“We are constantly innovating by exploring new products and enhancing existing ones to meet the needs of our customers across the credit spectrum,” Steve Hemperly, Chase’s head of mortgage originations, said in a statement.
Chase also told HousingWire that the loan features no upfront mortgage insurance premium and features no income limits.
“We have several lower down payment options and there is interest and a need for these products,” Fannie Mae said in a statement. “We believe these loans can be done safely and are pleased that Chase will now offer our standard 97% LTV option.”
Chase’s foray into low down payment lending with government-sponsored enterprise backing is interesting, especially when considering that earlier this year, JPMorgan Chase CEO Jamie Dimon openly questioned why the megabank was still in the mortgage business at all.
“The mortgage business can be volatile and has experienced increasingly lower returns as new regulations add both sizable costs and higher capital requirements,” Dimon wrote in his yearly letter to shareholders.
“In addition, it is not just the cost of the new rules in origination and servicing, it is the enormous complexity of those new requirements that can lead to problems and errors,” Dimon continued. “It is now virtually impossible not to make some mistakes – and as you know, the price for making an error is very high.”
So why is JPMorgan Chase staying in the mortgage business?
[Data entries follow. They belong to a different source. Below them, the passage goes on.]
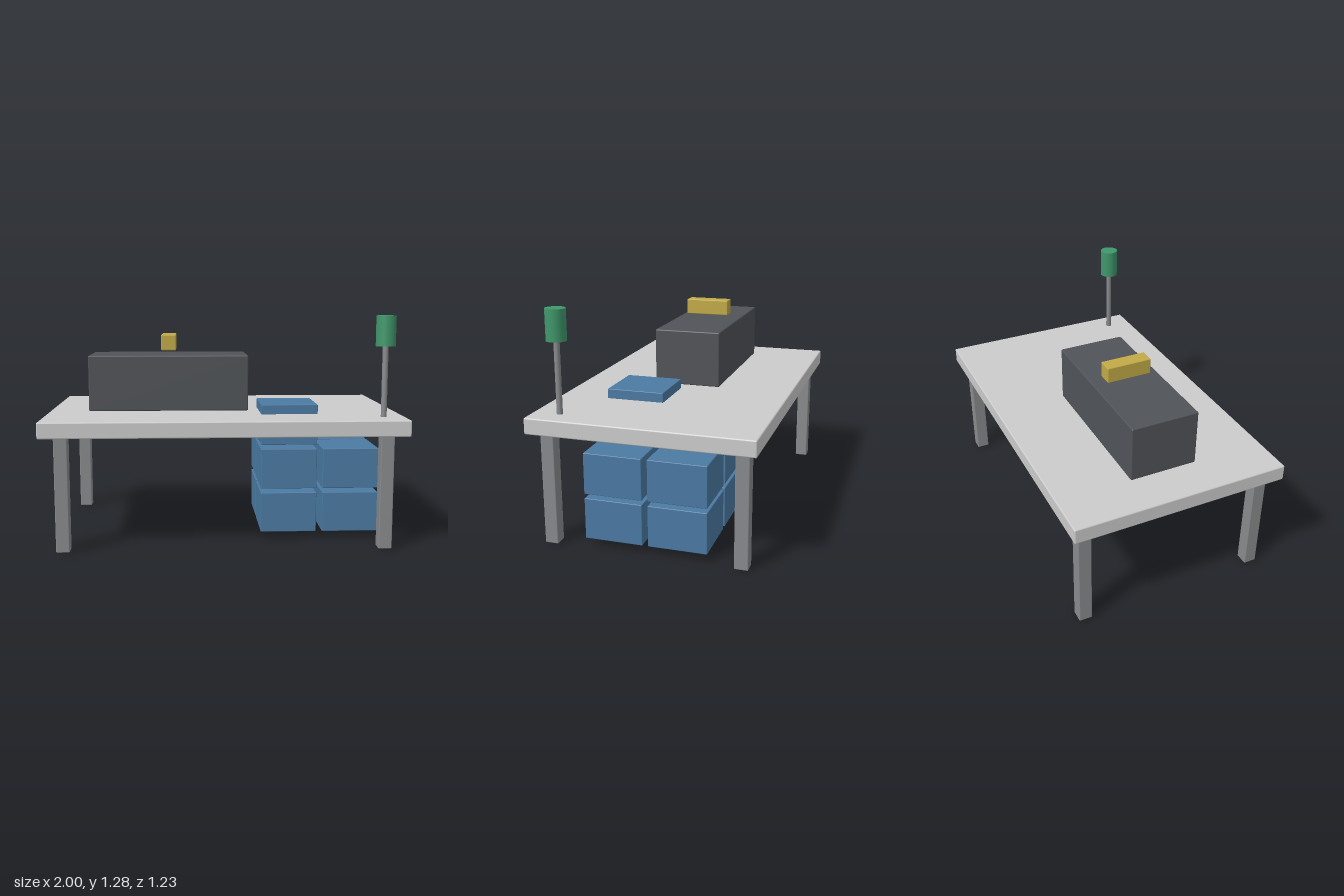
import * as THREE from 'three';
import { RoundedBoxGeometry } from 'three/addons/geometries/RoundedBoxGeometry.js';

const paint = (color) => new THREE.MeshStandardMaterial({ color });

export function createModel() {
  const model = new THREE.Group();
  const top = paint(0xcccccc);
  const steel = paint(0x888a8d);
  const charcoal = paint(0x505358);
  const yellow = paint(0xc2aa45);
  const blue = paint(0x4b7aa3);
  const green = paint(0x3f976b);

  // Softly bevelled box, placed by its centre
  function box(name, material, size, position, bevel = 0.006, parent = model) {
    const mesh = new THREE.Mesh(new RoundedBoxGeometry(...size, 2, bevel), material);
    mesh.name = name;
    mesh.position.set(...position);
    parent.add(mesh);
  }

  // Table
  box('tableTop', top, [2, 0.09, 1.225], [0, 0.68, 0], 0.008);
  for (const x of [-1, 1]) {
    for (const z of [-1, 1]) {
      const name = (z > 0 ? 'front' : 'back') + (x > 0 ? 'Left' : 'Right') + 'Leg';
      box(name, steel, [0.075, 0.64, 0.075], [x * 0.885, 0.32, z * 0.525]);
    }
  }

  // Long case on the table, with the bar hovering just above it
  box('case', charcoal, [0.92, 0.32, 0.385], [-0.31, 0.888, 0], 0.007);
  box('bar', yellow, [0.086, 0.09, 0.258], [-0.31, 1.119, 0], 0.005);

  // Stacked crates: two full layers of four, and one crate rising through the table
  const crates = new THREE.Group();
  crates.name = 'crates';
  model.add(crates);
  for (let i = 0; i < 9; i++) {
    const layer = Math.floor(i / 4);
    const column = i % 2;
    const row = Math.floor(i / 2) % 2;
    box('crate' + (i + 1), blue, [0.32, 0.23, 0.323],
      [0.374 + column * 0.354, 0.156 + layer * 0.254, 0.178 - row * 0.354], 0.004, crates);
  }

  // Lamp
  const lamp = new THREE.Group();
  lamp.name = 'lamp';
  lamp.position.set(0.88, 0, 0.463);
  model.add(lamp);
  const pole = new THREE.Mesh(new THREE.CylinderGeometry(0.016, 0.016, 0.46, 32), steel);
  pole.name = 'lampPole';
  pole.position.y = 0.95;
  const shade = new THREE.Mesh(new THREE.CylinderGeometry(0.054, 0.054, 0.167, 48), green);
  shade.name = 'lampShade';
  shade.position.y = 1.197;
  lamp.add(pole, shade);

  return model;
}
For its customers, Dimon said.
“Mortgages are important to our customers. For most of our customers, their home is the single largest purchase they will make in their lifetime,” Dimon wrote.
“More than that, it is an emotional purchase – it is where they are getting their start, raising a family or maybe spending their retirement years,” Dimon continued. “As a bank that wants to build lifelong relationships with its customers, we want to be there for them at life’s most critical junctures.”
And now Chase is ready to help its customers while pivoting away from the FHA.
Dimon said in his shareholder letter that FHA lending is currently “too costly and too risky” to pursue extensively.
“We have dramatically reduced FHA originations,” Dimon wrote. “Currently, it simply is too costly and too risky to originate these kinds of mortgages. Part of the risk comes from the penalties that the government charges if you make a mistake – and part of the risk is because these types of mortgages default frequently.”
While Dimon stated that the bank is cognizant of the risks that come with lown down payment lending, that’s not going to stop Chase from developing programs to help its customers.
The “Standard Agency 97%” program isn’t Chase’s only low down payment program.
Chase also offers a loan program it calls “DreaMaker Mortgage, which requires only 5% for a down payment (3% of which can come from the borrower themselves), and offers flexible funding options for closing costs, reduced mortgage insurance requirements and lower monthly payments compared to other options.
That program requires a lower FICO score than the “Standard Agency 97%” and also has an income limit requirement.
For now, the “Standard Agency 97%” is available for buyers who qualify, and Chase plans to make “further enhancements” to the program in the coming months.
(Image above courtesy of Daryl Lang / Shutterstock.com)